WASHINGTON -- The U.S. Securities and Exchange Commission may bar companies from disclosing market-moving information to securities analysts before they release it to the general public, SEC officials said.
"Our goal is to figure out a way to level the playing field," SEC corporation finance director Brian Lane said in an interview. To do that, the SEC staff may recommend a new selective-disclosure rule or guidelines to the agency's commissioners following a broader review of insider-trading regulations, he said.

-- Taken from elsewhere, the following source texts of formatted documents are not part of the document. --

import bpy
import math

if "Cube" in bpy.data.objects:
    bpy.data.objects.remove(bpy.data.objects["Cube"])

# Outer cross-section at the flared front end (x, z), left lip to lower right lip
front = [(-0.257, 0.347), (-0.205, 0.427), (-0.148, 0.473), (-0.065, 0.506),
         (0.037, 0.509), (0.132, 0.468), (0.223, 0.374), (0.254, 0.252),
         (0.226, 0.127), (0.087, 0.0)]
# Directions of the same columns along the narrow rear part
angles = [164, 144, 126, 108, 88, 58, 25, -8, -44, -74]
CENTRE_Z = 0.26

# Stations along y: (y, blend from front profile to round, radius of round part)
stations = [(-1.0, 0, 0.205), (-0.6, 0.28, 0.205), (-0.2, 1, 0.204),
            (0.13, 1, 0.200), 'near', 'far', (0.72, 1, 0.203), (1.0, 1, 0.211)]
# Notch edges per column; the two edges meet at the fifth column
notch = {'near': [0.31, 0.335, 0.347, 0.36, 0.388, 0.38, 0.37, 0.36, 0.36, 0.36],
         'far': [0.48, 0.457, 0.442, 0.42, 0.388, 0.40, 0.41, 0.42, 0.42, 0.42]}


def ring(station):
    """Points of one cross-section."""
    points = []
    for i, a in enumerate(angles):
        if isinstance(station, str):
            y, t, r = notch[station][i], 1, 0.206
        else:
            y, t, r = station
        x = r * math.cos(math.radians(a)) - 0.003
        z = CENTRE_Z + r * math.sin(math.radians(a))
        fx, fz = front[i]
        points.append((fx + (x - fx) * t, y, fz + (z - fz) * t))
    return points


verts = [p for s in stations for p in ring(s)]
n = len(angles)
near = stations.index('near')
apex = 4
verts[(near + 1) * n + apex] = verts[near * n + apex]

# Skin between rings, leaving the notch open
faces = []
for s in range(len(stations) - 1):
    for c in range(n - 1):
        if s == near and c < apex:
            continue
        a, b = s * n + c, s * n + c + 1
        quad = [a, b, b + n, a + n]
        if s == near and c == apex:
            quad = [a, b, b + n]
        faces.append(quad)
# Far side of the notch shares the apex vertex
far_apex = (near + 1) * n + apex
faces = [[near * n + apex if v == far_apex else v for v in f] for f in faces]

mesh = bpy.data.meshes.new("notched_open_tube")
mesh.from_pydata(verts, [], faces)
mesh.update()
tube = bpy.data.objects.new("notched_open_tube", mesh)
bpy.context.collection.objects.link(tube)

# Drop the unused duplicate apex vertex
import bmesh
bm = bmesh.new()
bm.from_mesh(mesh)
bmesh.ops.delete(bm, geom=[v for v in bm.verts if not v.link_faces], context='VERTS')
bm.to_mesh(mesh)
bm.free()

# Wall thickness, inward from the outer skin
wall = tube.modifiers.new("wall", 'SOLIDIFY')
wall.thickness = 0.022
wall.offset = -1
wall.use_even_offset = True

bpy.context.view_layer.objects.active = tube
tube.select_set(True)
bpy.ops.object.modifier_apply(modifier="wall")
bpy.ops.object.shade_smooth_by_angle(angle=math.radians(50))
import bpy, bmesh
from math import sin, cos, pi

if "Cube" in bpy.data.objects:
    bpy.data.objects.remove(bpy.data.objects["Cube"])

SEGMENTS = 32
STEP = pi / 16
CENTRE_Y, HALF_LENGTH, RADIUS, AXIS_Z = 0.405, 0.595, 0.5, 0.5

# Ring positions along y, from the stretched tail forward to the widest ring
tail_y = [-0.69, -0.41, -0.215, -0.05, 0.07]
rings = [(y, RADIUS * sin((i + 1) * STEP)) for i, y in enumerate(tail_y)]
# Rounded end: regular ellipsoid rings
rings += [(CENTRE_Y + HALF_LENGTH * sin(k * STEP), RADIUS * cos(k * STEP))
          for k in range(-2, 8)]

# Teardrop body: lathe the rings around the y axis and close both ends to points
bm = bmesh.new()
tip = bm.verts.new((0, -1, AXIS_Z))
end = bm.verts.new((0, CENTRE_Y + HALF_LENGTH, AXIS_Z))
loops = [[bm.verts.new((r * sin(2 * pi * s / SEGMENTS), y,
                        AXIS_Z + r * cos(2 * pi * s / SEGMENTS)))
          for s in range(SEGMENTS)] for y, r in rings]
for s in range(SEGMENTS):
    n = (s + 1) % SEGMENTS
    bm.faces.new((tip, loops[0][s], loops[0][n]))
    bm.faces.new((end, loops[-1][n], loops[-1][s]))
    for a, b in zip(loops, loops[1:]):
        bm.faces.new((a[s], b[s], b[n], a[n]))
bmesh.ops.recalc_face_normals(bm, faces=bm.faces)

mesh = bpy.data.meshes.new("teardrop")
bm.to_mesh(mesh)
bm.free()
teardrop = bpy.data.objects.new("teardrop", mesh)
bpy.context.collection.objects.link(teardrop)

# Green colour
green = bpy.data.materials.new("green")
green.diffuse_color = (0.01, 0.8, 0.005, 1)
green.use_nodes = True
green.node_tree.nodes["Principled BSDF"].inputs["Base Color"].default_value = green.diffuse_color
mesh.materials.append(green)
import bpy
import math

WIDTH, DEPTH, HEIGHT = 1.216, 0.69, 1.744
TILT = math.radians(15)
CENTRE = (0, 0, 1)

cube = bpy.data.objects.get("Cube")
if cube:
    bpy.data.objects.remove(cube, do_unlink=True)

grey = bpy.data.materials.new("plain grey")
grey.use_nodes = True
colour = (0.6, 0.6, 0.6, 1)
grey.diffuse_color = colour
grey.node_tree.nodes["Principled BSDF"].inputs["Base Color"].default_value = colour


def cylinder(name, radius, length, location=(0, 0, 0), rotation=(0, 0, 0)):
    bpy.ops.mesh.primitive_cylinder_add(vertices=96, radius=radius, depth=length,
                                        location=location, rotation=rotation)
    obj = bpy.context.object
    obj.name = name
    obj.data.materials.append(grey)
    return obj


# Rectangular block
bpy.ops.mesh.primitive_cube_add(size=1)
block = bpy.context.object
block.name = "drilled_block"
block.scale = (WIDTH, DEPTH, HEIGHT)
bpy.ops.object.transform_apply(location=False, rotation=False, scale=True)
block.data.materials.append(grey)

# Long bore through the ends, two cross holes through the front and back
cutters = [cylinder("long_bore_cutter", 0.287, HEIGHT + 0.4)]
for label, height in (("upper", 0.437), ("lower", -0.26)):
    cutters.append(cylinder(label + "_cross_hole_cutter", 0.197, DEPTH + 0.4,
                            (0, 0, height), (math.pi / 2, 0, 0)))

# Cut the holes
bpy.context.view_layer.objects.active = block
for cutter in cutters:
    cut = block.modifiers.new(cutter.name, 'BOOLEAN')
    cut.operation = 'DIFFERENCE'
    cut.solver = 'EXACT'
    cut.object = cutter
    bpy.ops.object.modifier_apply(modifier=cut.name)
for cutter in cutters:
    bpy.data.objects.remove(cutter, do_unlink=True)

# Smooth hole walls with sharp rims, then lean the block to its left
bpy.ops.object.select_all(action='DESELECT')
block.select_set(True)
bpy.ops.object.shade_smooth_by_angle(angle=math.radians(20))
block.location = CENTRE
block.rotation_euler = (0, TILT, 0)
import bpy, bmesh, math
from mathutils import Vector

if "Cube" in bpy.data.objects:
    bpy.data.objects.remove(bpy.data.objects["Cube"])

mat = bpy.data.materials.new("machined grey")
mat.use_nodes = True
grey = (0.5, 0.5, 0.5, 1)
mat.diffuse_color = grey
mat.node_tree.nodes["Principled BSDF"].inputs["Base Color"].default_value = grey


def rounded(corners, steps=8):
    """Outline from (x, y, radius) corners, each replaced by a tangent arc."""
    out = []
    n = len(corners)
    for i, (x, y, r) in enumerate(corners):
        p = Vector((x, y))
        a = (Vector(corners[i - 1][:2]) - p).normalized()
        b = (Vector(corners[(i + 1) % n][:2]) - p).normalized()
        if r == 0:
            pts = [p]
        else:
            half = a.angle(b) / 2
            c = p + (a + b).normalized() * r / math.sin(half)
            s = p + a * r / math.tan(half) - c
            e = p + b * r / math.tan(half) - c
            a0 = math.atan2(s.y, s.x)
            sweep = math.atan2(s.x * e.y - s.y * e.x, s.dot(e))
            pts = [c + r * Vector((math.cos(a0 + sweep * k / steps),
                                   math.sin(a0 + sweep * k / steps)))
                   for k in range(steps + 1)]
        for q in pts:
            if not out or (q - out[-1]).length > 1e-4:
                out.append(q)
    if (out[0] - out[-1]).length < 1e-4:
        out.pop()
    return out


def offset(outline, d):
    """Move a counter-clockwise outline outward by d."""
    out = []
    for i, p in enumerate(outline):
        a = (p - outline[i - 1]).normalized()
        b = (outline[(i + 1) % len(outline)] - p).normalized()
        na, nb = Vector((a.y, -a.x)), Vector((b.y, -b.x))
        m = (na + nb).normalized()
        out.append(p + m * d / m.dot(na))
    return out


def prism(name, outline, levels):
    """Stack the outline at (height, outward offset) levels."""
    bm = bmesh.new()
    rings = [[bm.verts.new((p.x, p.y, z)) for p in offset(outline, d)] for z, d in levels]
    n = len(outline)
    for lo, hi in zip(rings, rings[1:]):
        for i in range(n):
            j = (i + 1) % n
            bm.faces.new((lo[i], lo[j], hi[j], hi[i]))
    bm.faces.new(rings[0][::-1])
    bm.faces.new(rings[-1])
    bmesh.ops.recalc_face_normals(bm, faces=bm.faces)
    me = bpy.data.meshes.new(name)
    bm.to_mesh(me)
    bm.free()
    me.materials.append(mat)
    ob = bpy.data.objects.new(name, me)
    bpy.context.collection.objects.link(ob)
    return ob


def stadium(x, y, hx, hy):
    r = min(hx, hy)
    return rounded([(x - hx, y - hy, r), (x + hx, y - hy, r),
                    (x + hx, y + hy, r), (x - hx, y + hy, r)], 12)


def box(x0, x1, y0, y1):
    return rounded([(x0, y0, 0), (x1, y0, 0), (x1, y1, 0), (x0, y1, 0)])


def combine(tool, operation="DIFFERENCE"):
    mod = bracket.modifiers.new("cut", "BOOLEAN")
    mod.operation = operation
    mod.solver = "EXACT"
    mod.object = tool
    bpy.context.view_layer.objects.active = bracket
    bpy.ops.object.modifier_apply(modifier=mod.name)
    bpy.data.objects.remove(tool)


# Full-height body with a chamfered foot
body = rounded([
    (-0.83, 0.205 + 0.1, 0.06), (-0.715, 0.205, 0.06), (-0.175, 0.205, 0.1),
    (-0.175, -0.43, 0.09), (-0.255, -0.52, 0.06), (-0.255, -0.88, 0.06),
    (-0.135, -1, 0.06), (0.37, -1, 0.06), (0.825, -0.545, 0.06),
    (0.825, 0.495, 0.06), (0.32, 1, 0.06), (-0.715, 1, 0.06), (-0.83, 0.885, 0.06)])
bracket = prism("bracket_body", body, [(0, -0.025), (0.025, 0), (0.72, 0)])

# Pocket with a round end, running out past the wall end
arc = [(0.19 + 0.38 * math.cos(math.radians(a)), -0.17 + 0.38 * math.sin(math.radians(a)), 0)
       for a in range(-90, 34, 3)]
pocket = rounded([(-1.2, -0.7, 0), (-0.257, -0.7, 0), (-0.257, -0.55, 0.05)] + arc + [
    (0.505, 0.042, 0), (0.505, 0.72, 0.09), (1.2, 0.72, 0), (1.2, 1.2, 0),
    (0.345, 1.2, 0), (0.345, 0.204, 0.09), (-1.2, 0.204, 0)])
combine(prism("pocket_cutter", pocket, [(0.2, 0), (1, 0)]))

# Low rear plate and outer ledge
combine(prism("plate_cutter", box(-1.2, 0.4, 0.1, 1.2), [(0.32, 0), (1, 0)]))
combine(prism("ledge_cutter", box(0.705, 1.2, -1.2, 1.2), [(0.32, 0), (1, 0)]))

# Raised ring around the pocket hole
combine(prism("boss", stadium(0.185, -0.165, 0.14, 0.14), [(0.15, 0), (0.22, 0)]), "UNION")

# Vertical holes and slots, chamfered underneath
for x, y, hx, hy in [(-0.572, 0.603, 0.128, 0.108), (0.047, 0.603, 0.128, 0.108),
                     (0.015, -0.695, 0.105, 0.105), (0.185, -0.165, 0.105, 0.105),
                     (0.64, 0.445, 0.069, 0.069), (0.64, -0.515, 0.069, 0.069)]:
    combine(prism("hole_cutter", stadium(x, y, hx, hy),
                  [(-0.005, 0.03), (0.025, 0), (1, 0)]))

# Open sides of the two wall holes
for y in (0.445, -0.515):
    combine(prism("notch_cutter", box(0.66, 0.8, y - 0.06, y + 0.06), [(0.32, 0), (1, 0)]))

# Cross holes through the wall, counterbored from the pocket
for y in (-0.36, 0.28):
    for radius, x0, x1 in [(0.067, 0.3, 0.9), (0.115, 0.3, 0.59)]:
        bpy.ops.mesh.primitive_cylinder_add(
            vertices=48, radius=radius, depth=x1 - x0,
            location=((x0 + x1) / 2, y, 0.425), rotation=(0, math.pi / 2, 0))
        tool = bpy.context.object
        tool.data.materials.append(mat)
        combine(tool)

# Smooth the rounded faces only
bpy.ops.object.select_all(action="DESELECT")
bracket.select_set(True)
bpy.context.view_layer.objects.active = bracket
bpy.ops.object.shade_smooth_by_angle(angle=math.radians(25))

The staff review, which is likely to take several months, ratchets up SEC Chairman Arthur Levitt's effort to coax businesses to voluntarily stop selective discussions with analysts and institutional investors that can move stock prices before other investors get the same information. In January, for example, General Motors shares rose 3.2 percent after the world's biggest automaker told an invitation-only meeting of analysts about plans to raise production of profitable pickups and sport-utility vehicles. Last month, Lehman Brothers Holdings shares rose 6.8 percent after Chairman Richard Fuld told a lunch meeting with analysts and investors that first-quarter earnings may rise. Levitt has called selective disclosure "a stain upon our market." And billionaire investor Warren Buffett, in his annual letter to Berkshire Hathaway Inc. shareholders Saturday, criticized companies that "matter-of-factly favor Wall Street analysts and institutional investors in a variety of ways that often skirt or cross the line of unfairness." Some SEC division directors and Commissioner Isaac Hunt said a new selective-disclosure standard would benefit small investors. "I am hopeful that we will be able to find a legal way to stop these practices," Hunt said in a Feb. 26 speech. The SEC staff is considering one proposal that would prohibit companies from disclosing information to select groups before or at the same time that they issue a press release, said SEC general counsel Harvey Goldschmid, who is heading the review. Another would create guidelines on how long corporate insiders must wait after a public announcement before they can begin trading, he said. "It's clear insiders are required to wait until investors have digested the information before they can start to trade," Goldschmid said. The SEC study is being conducted by the commission's enforcement, corporation finance, and general counsel staffs, which are giving the issue priority because of Levitt's interest in the subject. Any recommendations emerging from the review would have to be crafted into a rule proposal for consideration by the commission. …